In the smallest configuration, with no fans to aid airflow, the temperatures were obviously higher, but still not unreasonably so and I experienced no throttling in any of the three tests with either the CPU or GPU. In this configuration, the removal of the side mesh panels did make a measurable difference for the CPU temps, but only 1.5 degree improvement for the GPU.
With the top panel set to the medium configuration, and the addition of two Phanteks T30 fans set to exhaust at a fixed 800 rpm, the temperatures were what I would call excellent in such a small, air cooled system. During any of the testing, I was able to place my hand above the fans and feel how effectively they were pulling the hot air out of the system. With the mesh side panels removed, the temperature difference was negligible on either the CPU or GPU. Having fans pulling air through the system really helps the Shift XT, and this would be the configuration I’d most recommend to someone interested in this enclosure.

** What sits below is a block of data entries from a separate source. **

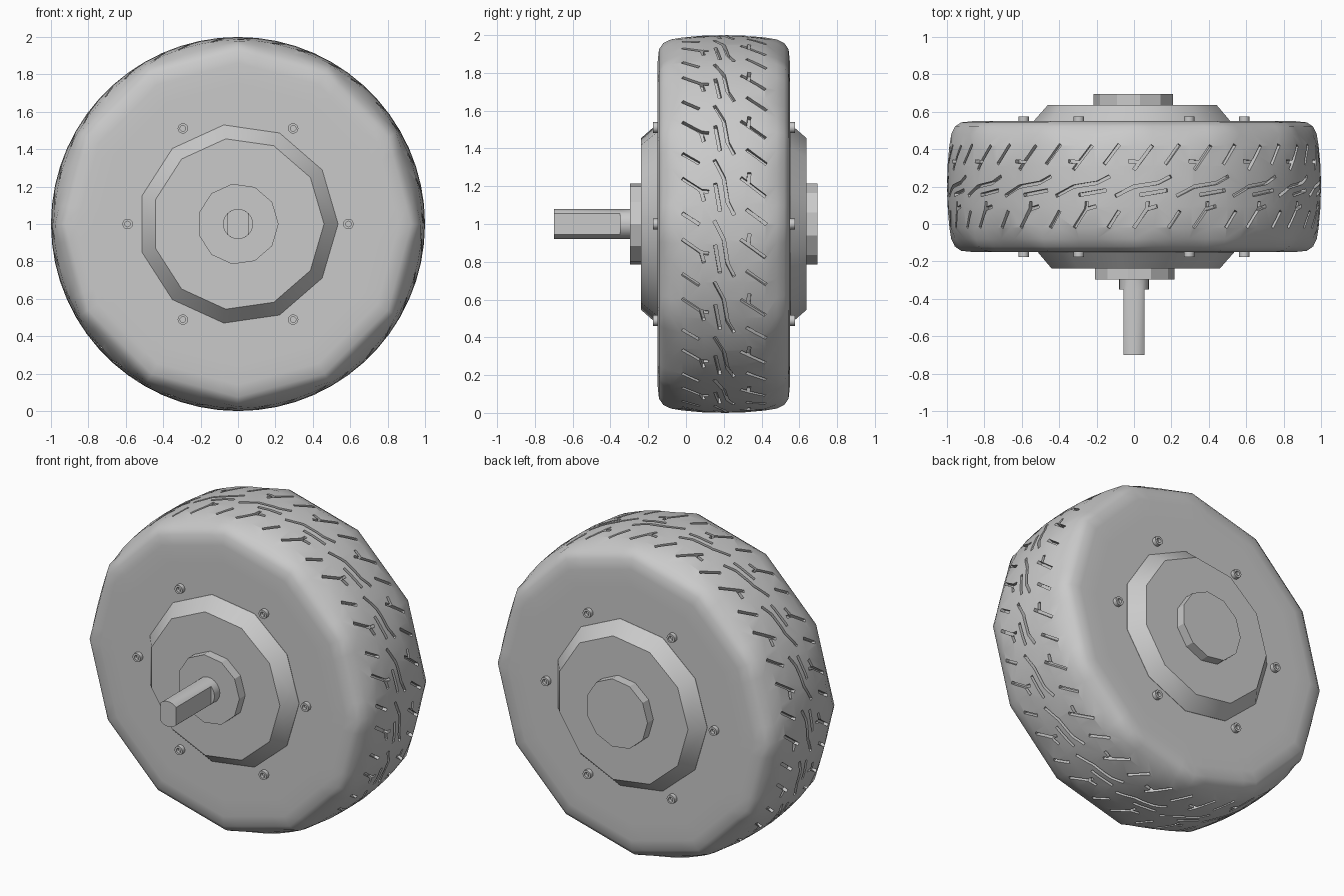
import bpy, bmesh, math

if "Cube" in bpy.data.objects:
    bpy.data.objects.remove(bpy.data.objects["Cube"])

grey = bpy.data.materials.new("light_grey")
grey.diffuse_color = (0.59, 0.59, 0.59, 1)
grey.use_nodes = True
grey.node_tree.nodes["Principled BSDF"].inputs["Base Color"].default_value = grey.diffuse_color
AXLE_Z = 1.0
MID_Y = 0.2          # middle plane of the tyre


def finish(name, bm, angle=30):
    bm.normal_update()
    bmesh.ops.recalc_face_normals(bm, faces=bm.faces)
    if bm.calc_volume(signed=True) < 0:
        bmesh.ops.reverse_faces(bm, faces=bm.faces)
    return add_object(name, bm, angle)


def add_object(name, bm, angle=30):
    me = bpy.data.meshes.new(name)
    bm.to_mesh(me)
    bm.free()
    me.materials.append(grey)
    ob = bpy.data.objects.new(name, me)
    bpy.context.collection.objects.link(ob)
    smooth(ob, angle)
    return ob


def smooth(ob, angle):
    bpy.ops.object.select_all(action='DESELECT')
    ob.select_set(True)
    bpy.context.view_layer.objects.active = ob
    bpy.ops.object.shade_smooth_by_angle(angle=math.radians(angle))


def revolve(name, profile, sides, cx=0.0, cz=AXLE_Z, phase=0.0, angle=30, shape=None):
    """Spin (y, radius) rings about the axle direction and cap both ends."""
    bm = bmesh.new()
    rings = []
    for k, (y, r) in enumerate(profile):
        ring = []
        for i in range(sides):
            a = phase + 2 * math.pi * i / sides
            x, z = r * math.cos(a), r * math.sin(a)
            if shape:
                x, z = shape(k, a, x, z)
            ring.append(bm.verts.new((cx + x, y, cz + z)))
        rings.append(ring)
    for p, q in zip(rings, rings[1:]):
        for i in range(sides):
            j = (i + 1) % sides
            bm.faces.new((p[i], p[j], q[j], q[i]))
    bm.faces.new(rings[0][::-1])
    bm.faces.new(rings[-1])
    return finish(name, bm, angle)


# Tyre: round crown that turns into twelve-sided shoulders (offset, radius, squareness)
half = [(0.35, 0.50, 1), (0.35, 0.75, 1), (0.35, 0.86, 1), (0.343, 0.925, 1), (0.32, 0.958, 1),
        (0.28, 0.977, 0.75), (0.22, 0.987, 0.1), (0.11, 0.997, 0)]
full = [(-t, r, p) for t, r, p in half] + [(0, 1.0, 0)] + half[::-1]


def twelve_sided(k, a, x, z):
    step = math.pi / 6
    flat = math.cos(step / 2) / math.cos(a % step - step / 2)
    s = 1 + full[k][2] * (flat - 1)
    return x * s, z * s


tyre = revolve("tyre", [(MID_Y + t, r) for t, r, p in full], 60, angle=40, shape=twelve_sided)

# Tread grooves: strokes in (arc, offset) repeated round the tyre
REPEATS = 19
mains = [
    [(0.00, 0.09), (0.03, 0.13), (0.10, 0.22)],
    [(0.17, 0.12), (0.25, 0.225)],
    [(0.00, -0.22), (0.07, -0.12), (0.075, -0.08)],
    [(0.19, -0.22), (0.25, -0.13)],
    [(-0.10, -0.05), (0.0, 0.0), (0.13, 0.02), (0.20, 0.055)],
    [(0.03, -0.045), (0.18, -0.02)],
]
branches = [[(0.03, 0.13), (-0.03, 0.135)], [(0.07, -0.12), (0.125, -0.105)]]


def outline(path, w=0.009):
    left, right = [], []
    for i, (s, t) in enumerate(path):
        a, b = path[max(i - 1, 0)], path[min(i + 1, len(path) - 1)]
        d = math.hypot(b[0] - a[0], b[1] - a[1])
        nx, ny = -(b[1] - a[1]) / d * w, (b[0] - a[0]) / d * w
        left.append((s + nx, t + ny))
        right.append((s - nx, t - ny))
    return left, right


def groove_cutter(name, strokes):
    bm = bmesh.new()
    for n in range(REPEATS):
        for path in strokes:
            rows = []
            for line in outline(path):
                for deep in (True, False):
                    row = []
                    for s, t in line:
                        a = math.pi / 2 - s - 2 * math.pi * n / REPEATS
                        r = 0.97 - 0.3 * t * t if deep else 1.04
                        row.append(bm.verts.new((r * math.cos(a), MID_Y + t, AXLE_Z + r * math.sin(a))))
                    rows.append(row)
            loop = [rows[0], rows[1], rows[3], rows[2]]
            for i in range(len(path) - 1):
                for k in range(4):
                    p, q = loop[k], loop[(k + 1) % 4]
                    bm.faces.new((p[i], q[i], q[i + 1], p[i + 1]))
            bm.faces.new([row[0] for row in reversed(loop)])
            bm.faces.new([row[-1] for row in loop])
    # every stroke is wound the same way, so one test orients them all
    bm.normal_update()
    if bm.calc_volume(signed=True) < 0:
        bmesh.ops.reverse_faces(bm, faces=bm.faces)
    ob = add_object(name, bm)
    ob.hide_render = True
    return ob


def area(ob):
    return sum(p.area for p in ob.data.polygons)


# Cut the grooves, keeping the uncut tyre if a solver gives a broken shell
for name, strokes in (("groove_cutter", mains), ("groove_branch_cutter", branches)):
    cutter = groove_cutter(name, strokes)
    for solver in ('EXACT', 'MANIFOLD'):
        bpy.ops.object.select_all(action='DESELECT')
        tyre.select_set(True)
        bpy.context.view_layer.objects.active = tyre
        backup = tyre.data.copy()
        before = area(tyre)
        mod = tyre.modifiers.new(name, 'BOOLEAN')
        mod.operation, mod.solver, mod.object = 'DIFFERENCE', solver, cutter
        bpy.ops.object.modifier_apply(modifier=mod.name)
        if 0.97 * before < area(tyre) < 1.3 * before:
            break
        tyre.data = backup
    bpy.data.objects.remove(cutter)
smooth(tyre, 40)

# Hub covers, end discs and bolts on both sides
for label, sign, phase in (("front", -1, 0.0), ("back", 1, math.pi)):
    def y(d):
        return MID_Y + sign * d
    revolve(label + "_hub_cover", [(y(0.34), 0.535), (y(0.352), 0.535), (y(0.437), 0.46)], 11, phase=phase)
    revolve(label + "_hub_disc", [(y(0.43), 0.217), (y(0.496), 0.217)], 11, phase=phase)
    for i in range(6):
        a = i * math.pi / 3
        revolve(f"{label}_bolt_{i + 1}",
                [(y(0.34), 0.028), (y(0.376), 0.028), (y(0.376), 0.015), (y(0.356), 0.015)],
                12, 0.59 * math.cos(a), AXLE_Z + 0.59 * math.sin(a), angle=40)

# Axle shaft: round collar, then two flats cut on the sides


def flats(k, a, x, z):
    return (max(-0.055, min(0.055, x)), z) if k > 1 else (x, z)


revolve("axle_shaft", [(-0.28, 0.08), (-0.35, 0.08), (-0.35, 0.08), (-0.70, 0.08)], 24, shape=flats)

The temperatures in this configuration were why I elected not to test this case with an AIO. In this case, if using an AIO for the CPU, the top radiator is not only going to impede the exhausting of hot air from the GPU, but the hot air from the GPU is going to interact with the fins of the radiator, lowering its efficiency. If one absolutely wanted to populate an AIO radiator in the top, I would actually recommend using a hybrid cooled GPU, as the GPU is going to be the major heat producer in most systems today.